Rendered images with source text:
- Opening Delimiter -

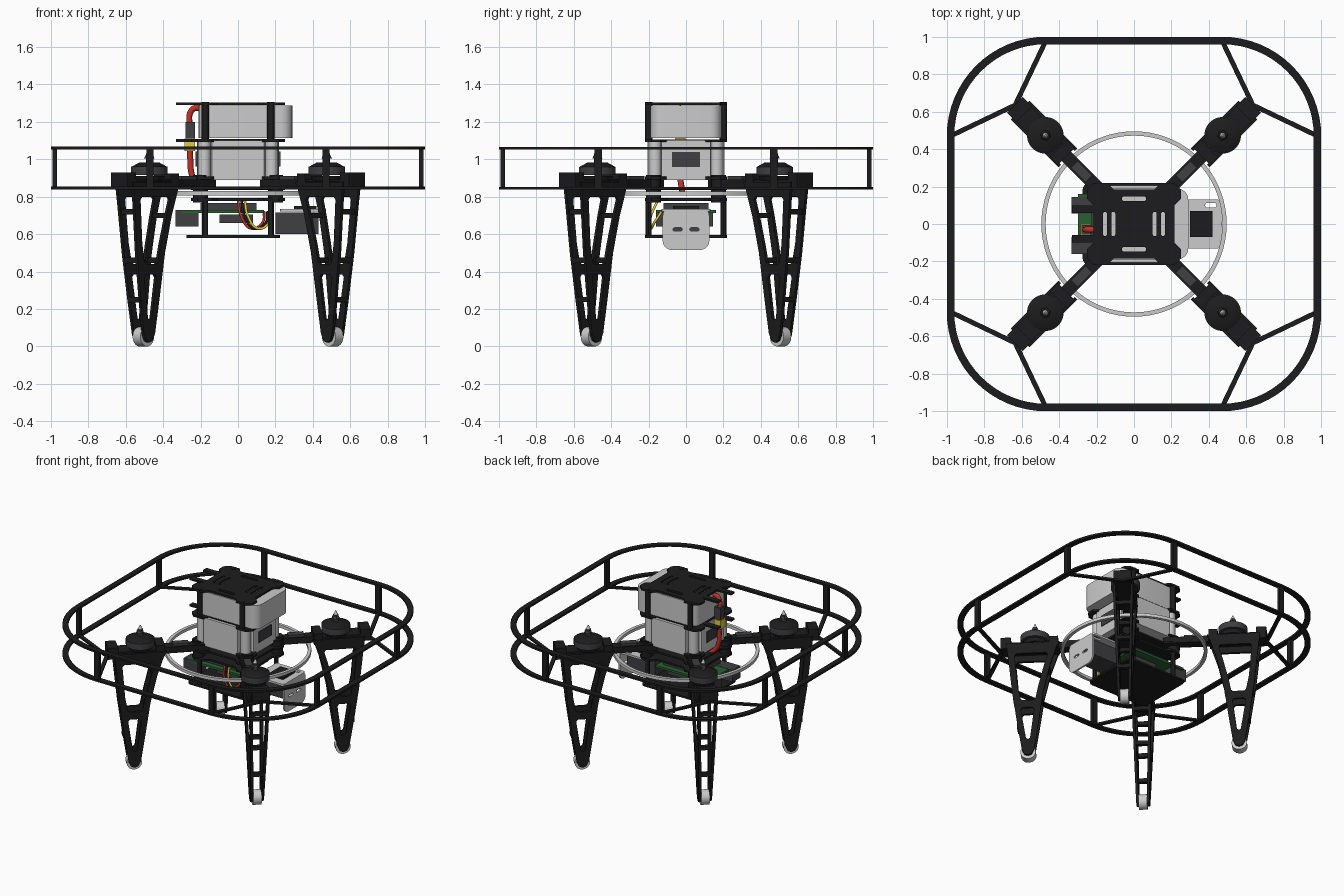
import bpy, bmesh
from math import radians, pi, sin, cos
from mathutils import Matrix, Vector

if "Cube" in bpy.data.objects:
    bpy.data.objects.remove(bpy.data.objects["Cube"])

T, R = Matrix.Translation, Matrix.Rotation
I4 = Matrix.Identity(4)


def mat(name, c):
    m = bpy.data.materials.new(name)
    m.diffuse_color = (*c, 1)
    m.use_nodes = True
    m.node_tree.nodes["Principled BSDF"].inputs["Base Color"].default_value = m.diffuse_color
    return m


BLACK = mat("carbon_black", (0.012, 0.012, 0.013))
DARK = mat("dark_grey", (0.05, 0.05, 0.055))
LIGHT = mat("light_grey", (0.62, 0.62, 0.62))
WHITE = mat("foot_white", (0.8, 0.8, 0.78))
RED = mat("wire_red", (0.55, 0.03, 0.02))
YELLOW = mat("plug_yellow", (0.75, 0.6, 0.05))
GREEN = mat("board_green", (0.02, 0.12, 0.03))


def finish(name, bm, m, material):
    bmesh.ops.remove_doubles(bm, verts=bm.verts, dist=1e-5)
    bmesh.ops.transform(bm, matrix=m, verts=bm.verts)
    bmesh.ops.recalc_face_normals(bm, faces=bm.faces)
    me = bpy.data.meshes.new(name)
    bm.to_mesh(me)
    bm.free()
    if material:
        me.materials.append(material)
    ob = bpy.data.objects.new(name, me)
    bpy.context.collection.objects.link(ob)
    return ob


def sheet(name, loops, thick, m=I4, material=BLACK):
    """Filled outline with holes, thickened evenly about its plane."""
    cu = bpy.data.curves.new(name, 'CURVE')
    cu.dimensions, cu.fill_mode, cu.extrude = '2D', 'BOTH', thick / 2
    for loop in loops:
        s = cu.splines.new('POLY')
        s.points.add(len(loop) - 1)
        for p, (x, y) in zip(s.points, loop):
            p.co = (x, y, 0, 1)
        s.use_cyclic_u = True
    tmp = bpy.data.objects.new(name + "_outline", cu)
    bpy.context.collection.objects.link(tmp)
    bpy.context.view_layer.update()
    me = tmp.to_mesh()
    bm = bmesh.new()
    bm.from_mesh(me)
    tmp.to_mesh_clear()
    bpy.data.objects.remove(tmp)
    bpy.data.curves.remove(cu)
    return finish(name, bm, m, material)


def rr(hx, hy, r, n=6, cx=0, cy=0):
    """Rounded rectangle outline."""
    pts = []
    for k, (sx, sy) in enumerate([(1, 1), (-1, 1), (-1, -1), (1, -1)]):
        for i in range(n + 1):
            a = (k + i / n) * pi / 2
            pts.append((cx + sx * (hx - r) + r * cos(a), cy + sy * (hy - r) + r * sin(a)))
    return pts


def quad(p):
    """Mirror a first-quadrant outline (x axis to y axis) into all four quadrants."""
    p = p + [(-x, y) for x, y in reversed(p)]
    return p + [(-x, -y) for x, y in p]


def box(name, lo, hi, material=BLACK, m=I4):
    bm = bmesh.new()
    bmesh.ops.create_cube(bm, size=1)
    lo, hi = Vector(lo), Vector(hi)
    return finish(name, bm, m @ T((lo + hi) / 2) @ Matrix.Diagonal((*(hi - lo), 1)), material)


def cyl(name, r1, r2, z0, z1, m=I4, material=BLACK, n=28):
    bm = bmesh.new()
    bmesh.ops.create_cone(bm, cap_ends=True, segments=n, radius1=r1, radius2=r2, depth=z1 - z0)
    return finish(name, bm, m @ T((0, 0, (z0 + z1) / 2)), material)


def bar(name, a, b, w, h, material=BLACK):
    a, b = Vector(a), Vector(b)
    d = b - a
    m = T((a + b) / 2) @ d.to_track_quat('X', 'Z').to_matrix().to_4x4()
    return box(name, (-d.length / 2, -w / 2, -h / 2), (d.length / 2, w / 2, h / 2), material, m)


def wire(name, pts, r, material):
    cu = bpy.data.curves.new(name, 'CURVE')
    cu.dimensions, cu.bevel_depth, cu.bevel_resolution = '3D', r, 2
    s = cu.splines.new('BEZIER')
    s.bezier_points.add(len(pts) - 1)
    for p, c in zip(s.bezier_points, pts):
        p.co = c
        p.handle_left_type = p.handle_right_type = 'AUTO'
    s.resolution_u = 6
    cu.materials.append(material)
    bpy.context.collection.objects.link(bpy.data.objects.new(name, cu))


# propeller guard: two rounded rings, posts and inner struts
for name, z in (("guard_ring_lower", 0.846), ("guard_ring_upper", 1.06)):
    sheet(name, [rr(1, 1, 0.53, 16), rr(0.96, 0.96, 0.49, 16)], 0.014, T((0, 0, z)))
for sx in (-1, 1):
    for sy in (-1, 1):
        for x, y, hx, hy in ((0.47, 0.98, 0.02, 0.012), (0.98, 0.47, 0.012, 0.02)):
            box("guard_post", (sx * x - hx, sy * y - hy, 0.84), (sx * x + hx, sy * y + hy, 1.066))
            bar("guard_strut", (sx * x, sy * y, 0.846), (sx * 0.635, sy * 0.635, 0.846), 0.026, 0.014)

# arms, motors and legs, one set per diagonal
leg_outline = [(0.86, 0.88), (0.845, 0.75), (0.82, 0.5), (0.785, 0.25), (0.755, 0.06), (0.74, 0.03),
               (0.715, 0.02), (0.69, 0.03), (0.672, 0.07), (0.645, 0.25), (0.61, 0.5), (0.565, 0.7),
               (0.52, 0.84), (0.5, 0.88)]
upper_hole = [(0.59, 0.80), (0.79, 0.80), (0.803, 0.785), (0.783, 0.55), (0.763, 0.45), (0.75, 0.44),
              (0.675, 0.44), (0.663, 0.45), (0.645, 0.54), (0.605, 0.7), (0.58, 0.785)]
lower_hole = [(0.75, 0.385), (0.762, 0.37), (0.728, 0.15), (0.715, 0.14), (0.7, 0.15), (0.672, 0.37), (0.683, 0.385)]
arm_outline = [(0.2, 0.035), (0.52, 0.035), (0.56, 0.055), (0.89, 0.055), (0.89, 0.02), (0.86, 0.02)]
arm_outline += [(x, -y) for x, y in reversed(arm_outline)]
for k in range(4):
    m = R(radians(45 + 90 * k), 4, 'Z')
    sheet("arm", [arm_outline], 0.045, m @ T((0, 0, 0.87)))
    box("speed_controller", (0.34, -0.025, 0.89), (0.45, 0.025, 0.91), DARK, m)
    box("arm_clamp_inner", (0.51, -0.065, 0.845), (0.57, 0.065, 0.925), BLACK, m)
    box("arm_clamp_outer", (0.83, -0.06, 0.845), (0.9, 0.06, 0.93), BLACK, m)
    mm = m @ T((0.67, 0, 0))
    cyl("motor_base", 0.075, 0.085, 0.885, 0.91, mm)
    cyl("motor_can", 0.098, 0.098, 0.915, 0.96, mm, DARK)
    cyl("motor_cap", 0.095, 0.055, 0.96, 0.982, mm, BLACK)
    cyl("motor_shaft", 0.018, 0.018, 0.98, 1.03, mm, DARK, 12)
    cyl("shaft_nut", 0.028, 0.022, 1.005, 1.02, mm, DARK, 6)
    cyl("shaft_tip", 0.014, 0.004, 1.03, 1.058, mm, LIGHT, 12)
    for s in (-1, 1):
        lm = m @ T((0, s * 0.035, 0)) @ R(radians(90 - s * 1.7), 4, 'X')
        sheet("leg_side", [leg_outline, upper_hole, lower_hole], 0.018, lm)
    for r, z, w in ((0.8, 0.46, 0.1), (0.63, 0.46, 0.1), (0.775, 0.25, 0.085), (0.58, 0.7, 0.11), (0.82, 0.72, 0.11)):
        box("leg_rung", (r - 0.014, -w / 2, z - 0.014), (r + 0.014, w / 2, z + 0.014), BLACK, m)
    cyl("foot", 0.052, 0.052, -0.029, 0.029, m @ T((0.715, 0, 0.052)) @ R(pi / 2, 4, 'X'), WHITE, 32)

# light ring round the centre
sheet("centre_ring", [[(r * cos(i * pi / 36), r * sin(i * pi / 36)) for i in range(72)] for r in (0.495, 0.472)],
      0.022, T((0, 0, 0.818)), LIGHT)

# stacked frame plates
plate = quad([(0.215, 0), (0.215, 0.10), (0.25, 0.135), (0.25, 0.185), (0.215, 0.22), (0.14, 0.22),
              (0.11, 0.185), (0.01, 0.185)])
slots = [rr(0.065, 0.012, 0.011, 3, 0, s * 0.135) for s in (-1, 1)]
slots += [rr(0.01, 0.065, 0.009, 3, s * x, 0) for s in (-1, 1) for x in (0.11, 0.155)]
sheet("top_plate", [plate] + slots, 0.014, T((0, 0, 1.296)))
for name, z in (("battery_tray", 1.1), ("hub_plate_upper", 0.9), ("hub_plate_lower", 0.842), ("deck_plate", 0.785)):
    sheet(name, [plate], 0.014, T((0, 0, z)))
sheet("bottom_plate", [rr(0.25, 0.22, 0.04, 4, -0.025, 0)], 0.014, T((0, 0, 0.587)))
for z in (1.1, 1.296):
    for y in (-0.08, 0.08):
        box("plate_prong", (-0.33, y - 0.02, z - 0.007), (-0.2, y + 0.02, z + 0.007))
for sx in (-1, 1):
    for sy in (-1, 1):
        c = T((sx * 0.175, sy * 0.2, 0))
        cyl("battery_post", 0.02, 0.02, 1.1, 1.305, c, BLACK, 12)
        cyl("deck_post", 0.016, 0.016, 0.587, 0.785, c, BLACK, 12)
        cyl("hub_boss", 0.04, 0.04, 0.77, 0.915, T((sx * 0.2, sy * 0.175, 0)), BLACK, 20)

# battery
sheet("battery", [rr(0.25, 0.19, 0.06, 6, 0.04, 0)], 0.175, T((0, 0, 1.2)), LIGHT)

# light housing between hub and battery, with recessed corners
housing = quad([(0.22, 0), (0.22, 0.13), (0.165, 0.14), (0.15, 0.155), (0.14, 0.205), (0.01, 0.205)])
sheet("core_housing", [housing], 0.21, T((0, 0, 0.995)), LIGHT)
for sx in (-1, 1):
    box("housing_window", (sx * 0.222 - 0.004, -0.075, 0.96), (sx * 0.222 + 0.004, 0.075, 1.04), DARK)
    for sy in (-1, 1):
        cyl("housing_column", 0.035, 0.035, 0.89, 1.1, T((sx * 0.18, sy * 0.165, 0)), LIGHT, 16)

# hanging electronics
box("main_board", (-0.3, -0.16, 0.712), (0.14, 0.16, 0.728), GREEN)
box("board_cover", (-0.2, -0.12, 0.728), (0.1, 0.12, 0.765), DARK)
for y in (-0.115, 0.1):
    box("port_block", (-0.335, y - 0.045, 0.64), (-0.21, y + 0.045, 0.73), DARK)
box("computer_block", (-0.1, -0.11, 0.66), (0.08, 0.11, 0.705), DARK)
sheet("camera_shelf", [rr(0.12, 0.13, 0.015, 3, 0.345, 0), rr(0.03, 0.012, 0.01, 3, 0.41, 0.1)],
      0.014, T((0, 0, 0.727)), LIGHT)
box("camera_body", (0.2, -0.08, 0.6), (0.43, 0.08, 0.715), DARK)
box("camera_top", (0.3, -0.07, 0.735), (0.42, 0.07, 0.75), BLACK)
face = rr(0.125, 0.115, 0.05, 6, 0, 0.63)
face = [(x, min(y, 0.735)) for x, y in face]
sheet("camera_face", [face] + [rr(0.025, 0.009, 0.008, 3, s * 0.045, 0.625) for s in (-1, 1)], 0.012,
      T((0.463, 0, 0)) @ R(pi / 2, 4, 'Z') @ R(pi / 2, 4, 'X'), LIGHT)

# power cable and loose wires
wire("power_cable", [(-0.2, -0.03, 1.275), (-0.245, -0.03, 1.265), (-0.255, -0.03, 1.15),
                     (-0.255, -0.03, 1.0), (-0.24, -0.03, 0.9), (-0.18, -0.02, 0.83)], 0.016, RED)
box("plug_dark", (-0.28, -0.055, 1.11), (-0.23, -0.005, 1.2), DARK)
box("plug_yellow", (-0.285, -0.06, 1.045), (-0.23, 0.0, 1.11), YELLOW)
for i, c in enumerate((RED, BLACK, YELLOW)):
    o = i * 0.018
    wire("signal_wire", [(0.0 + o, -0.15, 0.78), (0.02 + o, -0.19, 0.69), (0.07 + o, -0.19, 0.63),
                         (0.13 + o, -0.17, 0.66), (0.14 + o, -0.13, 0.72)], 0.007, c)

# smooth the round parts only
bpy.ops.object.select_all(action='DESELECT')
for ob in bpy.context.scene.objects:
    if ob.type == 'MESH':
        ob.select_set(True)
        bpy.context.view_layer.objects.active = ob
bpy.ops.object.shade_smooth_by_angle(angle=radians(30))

- Closing Delimiter -

__Work request__:
Reproduce only the lines above spanning from the line containing "0.08, 0.715), DARK)" through the line containing "0.008, 3, s", word for word.

__Answer to this task__:
box("camera_body", (0.2, -0.08, 0.6), (0.43, 0.08, 0.715), DARK)
box("camera_top", (0.3, -0.07, 0.735), (0.42, 0.07, 0.75), BLACK)
face = rr(0.125, 0.115, 0.05, 6, 0, 0.63)
face = [(x, min(y, 0.735)) for x, y in face]
sheet("camera_face", [face] + [rr(0.025, 0.009, 0.008, 3, s * 0.045, 0.625) for s in (-1, 1)], 0.012,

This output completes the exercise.